Items from a dataset:
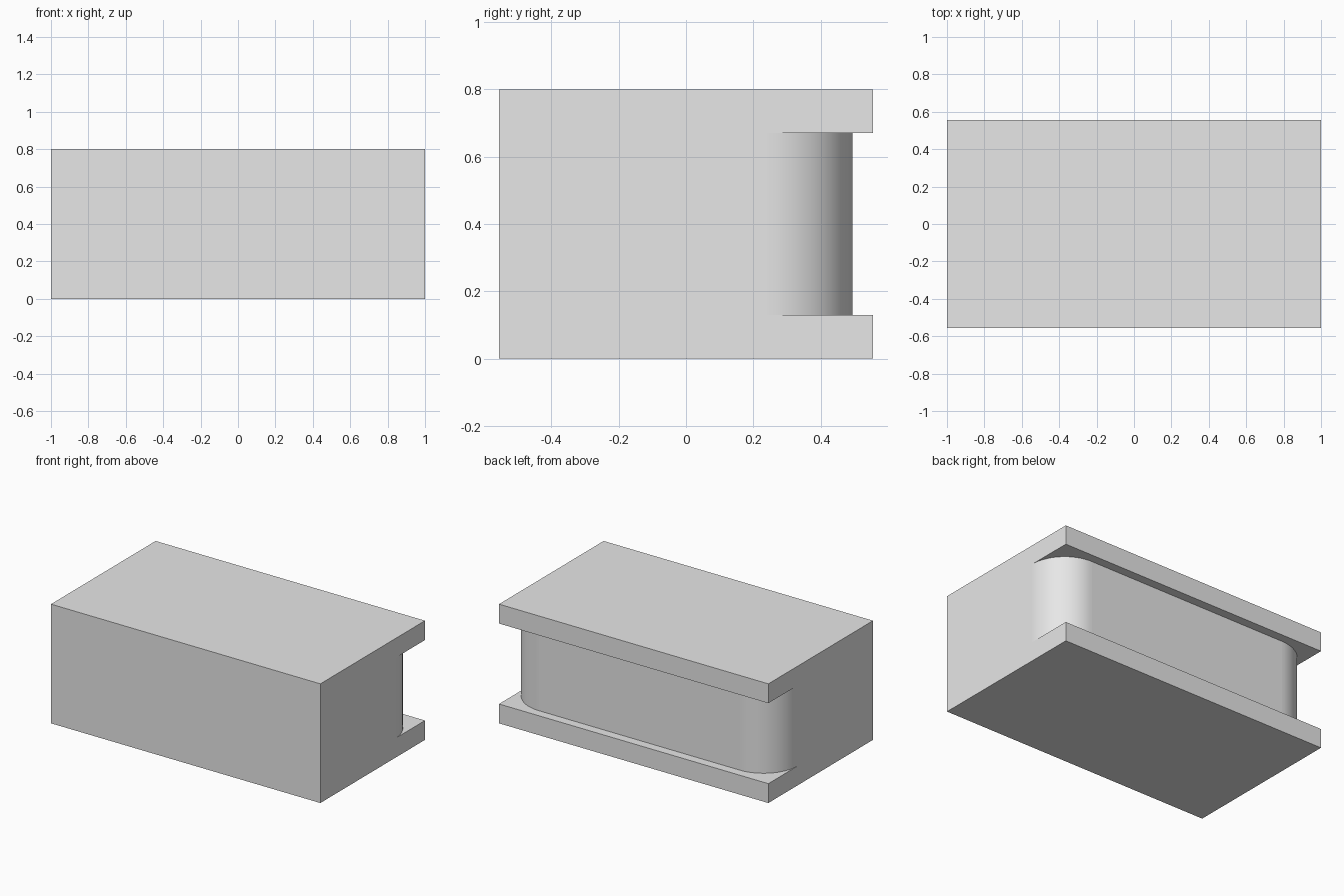
import bpy
import bmesh
from math import sin, cos, pi

cube = bpy.data.objects.get("Cube")
if cube:
    bpy.data.objects.remove(cube, do_unlink=True)

# Overall size, flange thickness and recess shape
HALF_X, HALF_Y, HEIGHT = 1.0, 0.555, 0.8
LOW, HIGH = 0.13, 0.67
WALL_Y, RADIUS, STEPS = 0.495, 0.255, 24
ARC_Y = WALL_Y - RADIUS

grey = bpy.data.materials.new("plain grey")
grey.use_nodes = True
colour = (0.8, 0.8, 0.8, 1)
grey.diffuse_color = colour
grey.node_tree.nodes["Principled BSDF"].inputs["Base Color"].default_value = colour

bm = bmesh.new()


def face(points, smooth=False):
    f = bm.faces.new([bm.verts.new(p) for p in points])
    f.smooth = smooth


def upright(a, b, z0, z1, smooth=False):
    """Vertical quad standing on the line from a to b."""
    face([(*a, z0), (*b, z0), (*b, z1), (*a, z1)], smooth)


# Plan outline of the recessed wall with its two rounded corners
right_arc = [(HALF_X - RADIUS + RADIUS * cos(t), ARC_Y + RADIUS * sin(t))
             for t in (pi / 2 * i / STEPS for i in range(STEPS + 1))]
left_arc = [(-x, y) for x, y in reversed(right_arc)]
outline = right_arc + left_arc

front = [(-HALF_X, -HALF_Y), (HALF_X, -HALF_Y)]
back = [(HALF_X, HALF_Y), (-HALF_X, HALF_Y)]

# Top, bottom and front
for z in (0, HEIGHT):
    face([(x, y, z) for x, y in front + back])
upright(*front, 0, HEIGHT)

# Flange edges and the ledges behind the recess
for z0, z1, ledge in ((0, LOW, LOW), (HIGH, HEIGHT, HIGH)):
    upright(*back, z0, z1)
    face([(x, y, ledge) for x, y in outline + back[::-1]])

# Recessed wall: smooth corners, flat middle
for i, (a, b) in enumerate(zip(outline, outline[1:])):
    upright(a, b, LOW, HIGH, smooth=(i != STEPS))

# Sides, notched where the recess begins
notched = [(-HALF_Y, 0), (HALF_Y, 0), (HALF_Y, LOW), (ARC_Y, LOW),
           (ARC_Y, HIGH), (HALF_Y, HIGH), (HALF_Y, HEIGHT), (-HALF_Y, HEIGHT)]
for x in (-HALF_X, HALF_X):
    face([(x, y, z) for y, z in notched])

# Join the shared corners into one closed shell
bmesh.ops.remove_doubles(bm, verts=bm.verts[:], dist=0.0001)
bmesh.ops.recalc_face_normals(bm, faces=bm.faces[:])

mesh = bpy.data.meshes.new("flanged_block")
bm.to_mesh(mesh)
bm.free()
mesh.materials.append(grey)
block = bpy.data.objects.new("flanged_block", mesh)
bpy.context.collection.objects.link(block)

**Task item:**
Only the wording of the records is wanted: copy it all exactly and omit the pictures.

**Solution for this task:**
import bpy
import bmesh
from math import sin, cos, pi

cube = bpy.data.objects.get("Cube")
if cube:
    bpy.data.objects.remove(cube, do_unlink=True)

# Overall size, flange thickness and recess shape
HALF_X, HALF_Y, HEIGHT = 1.0, 0.555, 0.8
LOW, HIGH = 0.13, 0.67
WALL_Y, RADIUS, STEPS = 0.495, 0.255, 24
ARC_Y = WALL_Y - RADIUS

grey = bpy.data.materials.new("plain grey")
grey.use_nodes = True
colour = (0.8, 0.8, 0.8, 1)
grey.diffuse_color = colour
grey.node_tree.nodes["Principled BSDF"].inputs["Base Color"].default_value = colour

bm = bmesh.new()


def face(points, smooth=False):
    f = bm.faces.new([bm.verts.new(p) for p in points])
    f.smooth = smooth


def upright(a, b, z0, z1, smooth=False):
    """Vertical quad standing on the line from a to b."""
    face([(*a, z0), (*b, z0), (*b, z1), (*a, z1)], smooth)


# Plan outline of the recessed wall with its two rounded corners
right_arc = [(HALF_X - RADIUS + RADIUS * cos(t), ARC_Y + RADIUS * sin(t))
             for t in (pi / 2 * i / STEPS for i in range(STEPS + 1))]
left_arc = [(-x, y) for x, y in reversed(right_arc)]
outline = right_arc + left_arc

front = [(-HALF_X, -HALF_Y), (HALF_X, -HALF_Y)]
back = [(HALF_X, HALF_Y), (-HALF_X, HALF_Y)]

# Top, bottom and front
for z in (0, HEIGHT):
    face([(x, y, z) for x, y in front + back])
upright(*front, 0, HEIGHT)

# Flange edges and the ledges behind the recess
for z0, z1, ledge in ((0, LOW, LOW), (HIGH, HEIGHT, HIGH)):
    upright(*back, z0, z1)
    face([(x, y, ledge) for x, y in outline + back[::-1]])

# Recessed wall: smooth corners, flat middle
for i, (a, b) in enumerate(zip(outline, outline[1:])):
    upright(a, b, LOW, HIGH, smooth=(i != STEPS))

# Sides, notched where the recess begins
notched = [(-HALF_Y, 0), (HALF_Y, 0), (HALF_Y, LOW), (ARC_Y, LOW),
           (ARC_Y, HIGH), (HALF_Y, HIGH), (HALF_Y, HEIGHT), (-HALF_Y, HEIGHT)]
for x in (-HALF_X, HALF_X):
    face([(x, y, z) for y, z in notched])

# Join the shared corners into one closed shell
bmesh.ops.remove_doubles(bm, verts=bm.verts[:], dist=0.0001)
bmesh.ops.recalc_face_normals(bm, faces=bm.faces[:])

mesh = bpy.data.meshes.new("flanged_block")
bm.to_mesh(mesh)
bm.free()
mesh.materials.append(grey)
block = bpy.data.objects.new("flanged_block", mesh)
bpy.context.collection.objects.link(block)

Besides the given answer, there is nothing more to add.